--- The problem ---
Filter the material, keeping only lines with the word "profile".

--- Given entries ---

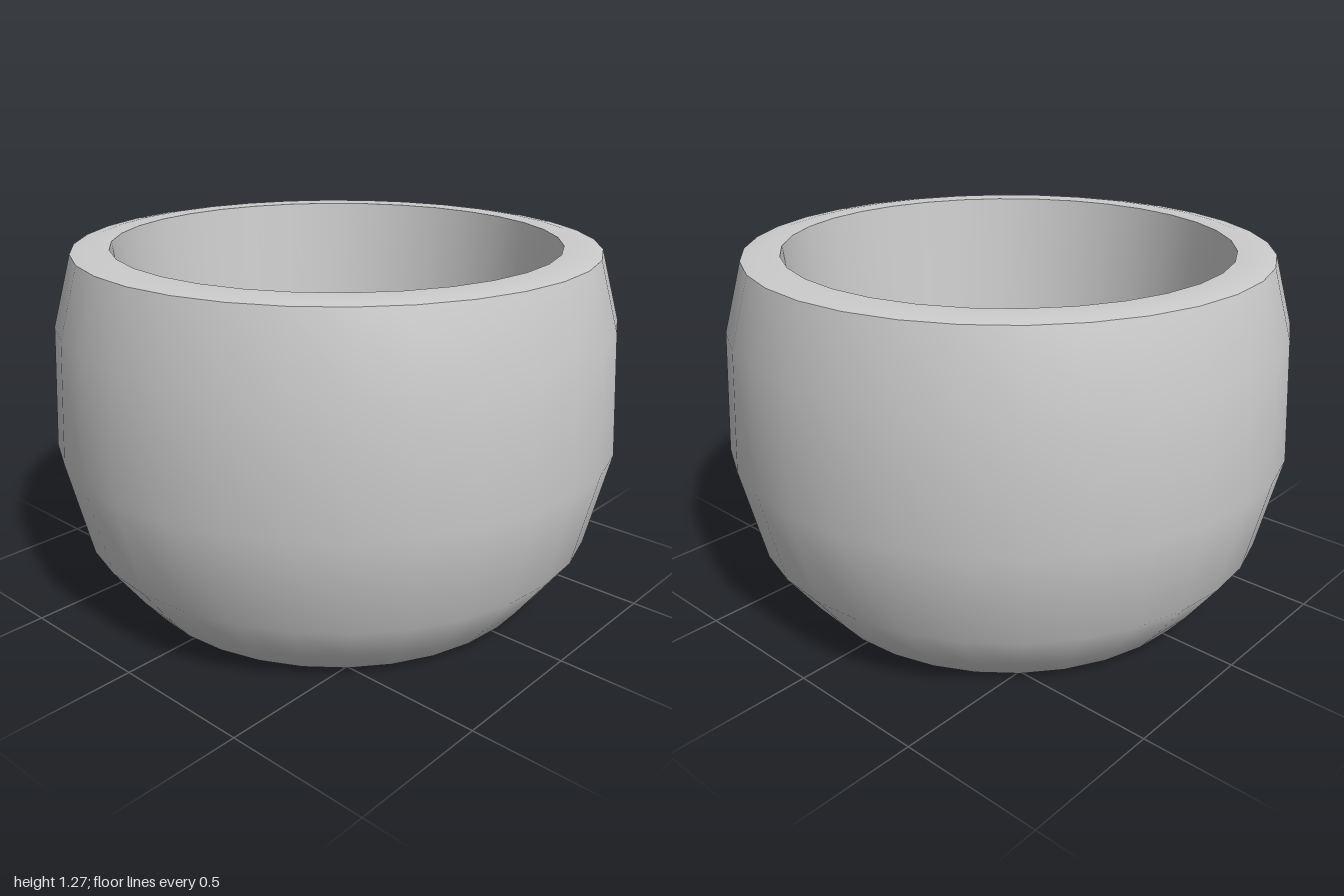
import * as THREE from 'three';

const SIDES = 32;

export function createModel() {
  const bowl = new THREE.Group();
  bowl.name = 'bowl';
  const material = new THREE.MeshStandardMaterial({ color: 0xcccccc });

  // Each profile is turned separately so the edges between parts stay sharp.
  const turn = (name, profile) => {
    const points = profile.map(([r, y]) => new THREE.Vector2(r, y));
    const mesh = new THREE.Mesh(new THREE.LatheGeometry(points, SIDES), material);
    mesh.name = name;
    bowl.add(mesh);
  };

  // Rounded outside with its foot, from the centre of the base up to the rim
  turn('outerWall', [
    [0, 0], [0.69, 0], [0.745, 0.02], [0.81, 0.1], [0.922, 0.255],
    [1, 0.595], [0.975, 1.02], [0.908, 1.26],
  ]);

  // Gently crowned lip
  turn('rim', [[0.908, 1.26], [0.85, 1.27], [0.778, 1.268]]);

  // Tapered inside and flat floor
  turn('innerWall', [[0.778, 1.268], [0.655, 0.13]]);
  turn('floor', [[0.655, 0.13], [0, 0.13]]);

  return bowl;
}
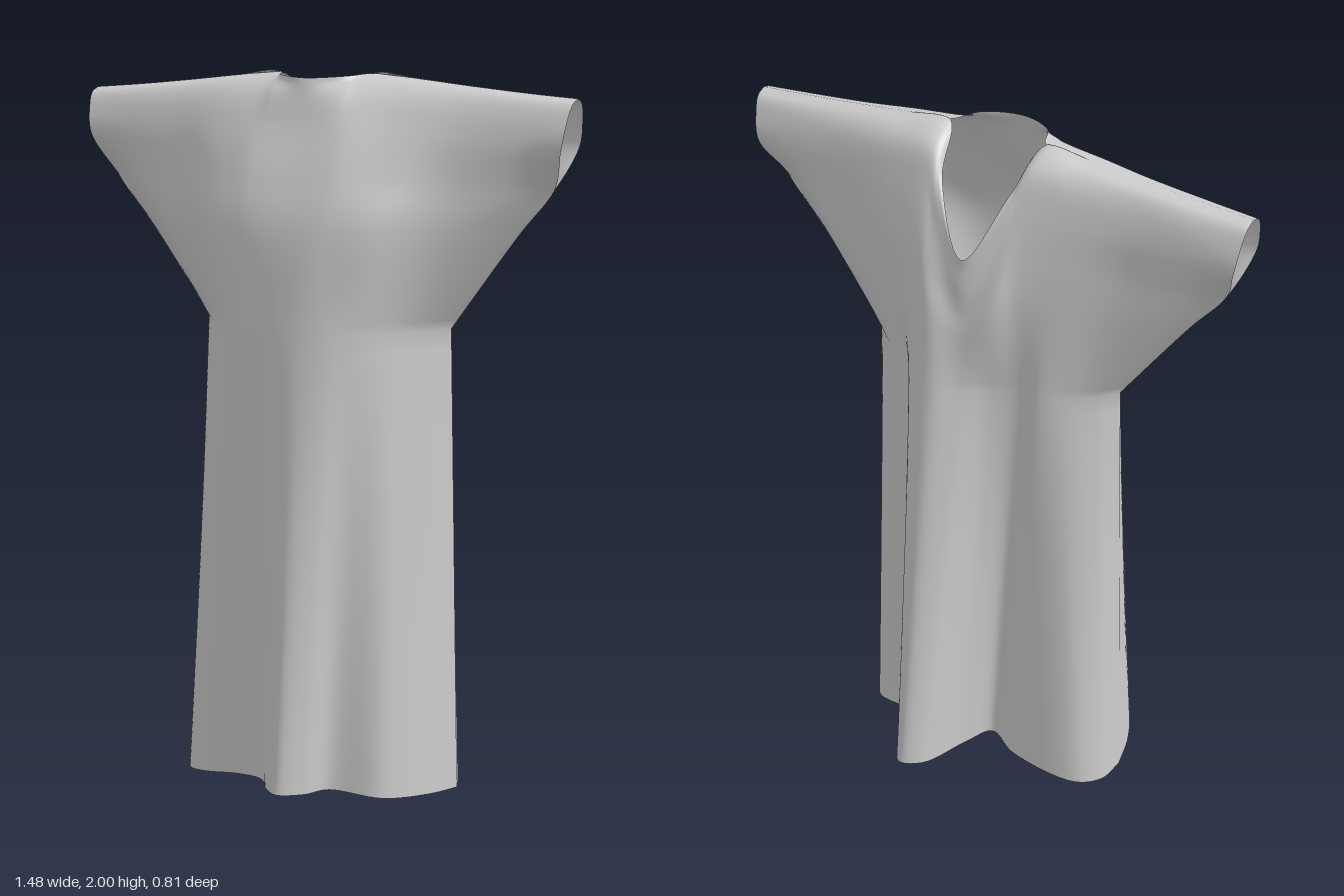
import * as THREE from 'three';
import { mergeGeometries, mergeVertices } from 'three/addons/utils/BufferGeometryUtils.js';

// Column positions from side to side: at the body and along the shoulder line
const bodyX = [-.38, -.34, -.27, -.2, -.14, -.07, 0, .07, .14, .2, .27, .34, .38];
const shoulderX = [-.74, -.61, -.43, -.28, -.145, -.1, 0, .1, .145, .28, .43, .61, .74];

// Level heights above the underarm, and how far each has spread into the sleeves
const UNDERARM = 1.31, TOP = 2;
const levels = [1.31, 1.6, 1.73, 1.86, 1.95, 1.985, 2];
const spread = [0, .55, .82, .95, .985, .997, 1];

// Depth of the side and shoulder seams where the panels meet
const SEAM = -.01;

// Front panel: hem line, depth at each level, height of the upper edge
const front = {
  hemX: [-.412, -.385, -.33, -.25, -.15, -.06, 0, .05, .11, .15, .29, .37, .408],
  hemZ: [-.01, .1, .205, .25, .262, .29, .37, .405, .36, .28, .24, .11, -.01],
  depth: [
    [-.01, .06, .155, .235, .275, .29, .3, .3, .28, .24, .16, .06, -.01],
    [-.01, .075, .145, .232, .26, .268, .272, .27, .26, .225, .14, .072, -.01],
    [-.01, .065, .115, .185, .222, .227, .228, .227, .22, .175, .11, .065, -.01],
    [.06, .07, .09, .13, .16, .168, .17, .168, .16, .125, .09, .07, .06],
    [.045, .05, .06, .08, .1, .122, .138, .122, .1, .08, .06, .05, .045],
    [.024, .028, .032, .042, .05, .085, .126, .085, .05, .042, .032, .028, .024],
    [-.01, -.01, -.01, -.01, -.01, .075, .12, .075, -.01, -.01, -.01, -.01, -.01],
  ],
  top: [1.945, 1.955, 1.972, 1.988, 2, 1.995, 1.99, 1.995, 2, 1.988, 1.972, 1.955, 1.945],
};

// Back panel: deep hanging fold left of centre, V neckline
const back = {
  hemX: [-.412, -.4, -.34, -.14, -.04, 0, .045, .1, .138, .13, .23, .365, .408],
  hemZ: [-.01, -.1, -.164, -.166, -.115, -.2, -.375, -.41, -.365, -.2, -.14, -.1, -.01],
  depth: [
    [-.01, -.06, -.115, -.145, -.14, -.17, -.22, -.26, -.245, -.16, -.125, -.06, -.01],
    [-.01, -.07, -.1, -.135, -.165, -.2, -.22, -.235, -.21, -.16, -.11, -.075, -.01],
    [-.01, -.068, -.09, -.125, -.155, -.185, -.212, -.21, -.19, -.15, -.1, -.072, -.01],
    [-.075, -.08, -.088, -.11, -.13, -.16, -.21, -.18, -.15, -.12, -.095, -.083, -.075],
    [-.06, -.065, -.07, -.085, -.1, -.145, -.205, -.16, -.11, -.09, -.075, -.065, -.06],
    [-.042, -.044, -.048, -.055, -.06, -.135, -.205, -.145, -.06, -.055, -.048, -.044, -.042],
    [-.01, -.01, -.01, -.01, -.01, -.13, -.205, -.13, -.01, -.01, -.01, -.01, -.01],
  ],
  top: [1.945, 1.955, 1.972, 1.988, 2, 1.89, 1.71, 1.89, 2, 1.988, 1.972, 1.955, 1.945],
};

const COLS = 96, SKIRT_ROWS = 24, UPPER_ROWS = 60;

// Smooth curve through a list of control points
const smooth = points => new THREE.CatmullRomCurve3(points, false, 'centripetal');

// Hem rises towards the middle and again at the tip of the back fold
const hemY = (x, z) => .05 - .045 * (x / .41) ** 2 + .17 * Math.max(0, -z - .17);

function panelGeometry({ hemX, hemZ, depth, top }, outward) {
  const hem = smooth(hemX.map((x, i) => new THREE.Vector3(x, hemY(x, hemZ[i]), hemZ[i])));
  const rows = levels.map((level, r) => smooth(depth[r].map((z, i) => new THREE.Vector3(
    THREE.MathUtils.lerp(bodyX[i], shoulderX[i], spread[r]),
    UNDERARM + (level - UNDERARM) / (TOP - UNDERARM) * (top[i] - UNDERARM),
    z))));

  // Every column hangs straight below the underarm and curves to the shoulder above it
  const points = [];
  for (let c = 0; c <= COLS; c++) {
    const low = hem.getPoint(c / COLS);
    const upper = smooth(rows.map(row => row.getPoint(c / COLS))).getPoints(UPPER_ROWS);
    for (let r = 0; r < SKIRT_ROWS; r++) points.push(low.clone().lerp(upper[0], r / SKIRT_ROWS));
    points.push(...upper);
  }
  // Neither panel passes through the seam
  for (const p of points) p.z = outward * Math.max(outward * p.z, outward * SEAM);

  const n = SKIRT_ROWS + UPPER_ROWS + 1, index = [];
  for (let c = 0; c < COLS; c++) {
    for (let r = 0; r < n - 1; r++) {
      const a = c * n + r, b = a + n;
      if (outward > 0) index.push(a, b, b + 1, a, b + 1, a + 1);
      else index.push(a, b + 1, b, a, a + 1, b + 1);
    }
  }
  return new THREE.BufferGeometry().setFromPoints(points).setIndex(index);
}

export function createModel() {
  // Both panels are sewn along the sides and shoulders so the cloth shades smoothly
  const cloth = mergeVertices(mergeGeometries([panelGeometry(front, 1), panelGeometry(back, -1)]));
  cloth.computeVertexNormals();
  const tunic = new THREE.Mesh(cloth,
    new THREE.MeshStandardMaterial({ color: 0xcccccc, side: THREE.DoubleSide }));
  tunic.name = 'tunicCloth';
  const group = new THREE.Group();
  group.name = 'drapedTunic';
  group.add(tunic);
  return group;
}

--- Answer space ---
  // Each profile is turned separately so the edges between parts stay sharp.
  const turn = (name, profile) => {
    const points = profile.map(([r, y]) => new THREE.Vector2(r, y));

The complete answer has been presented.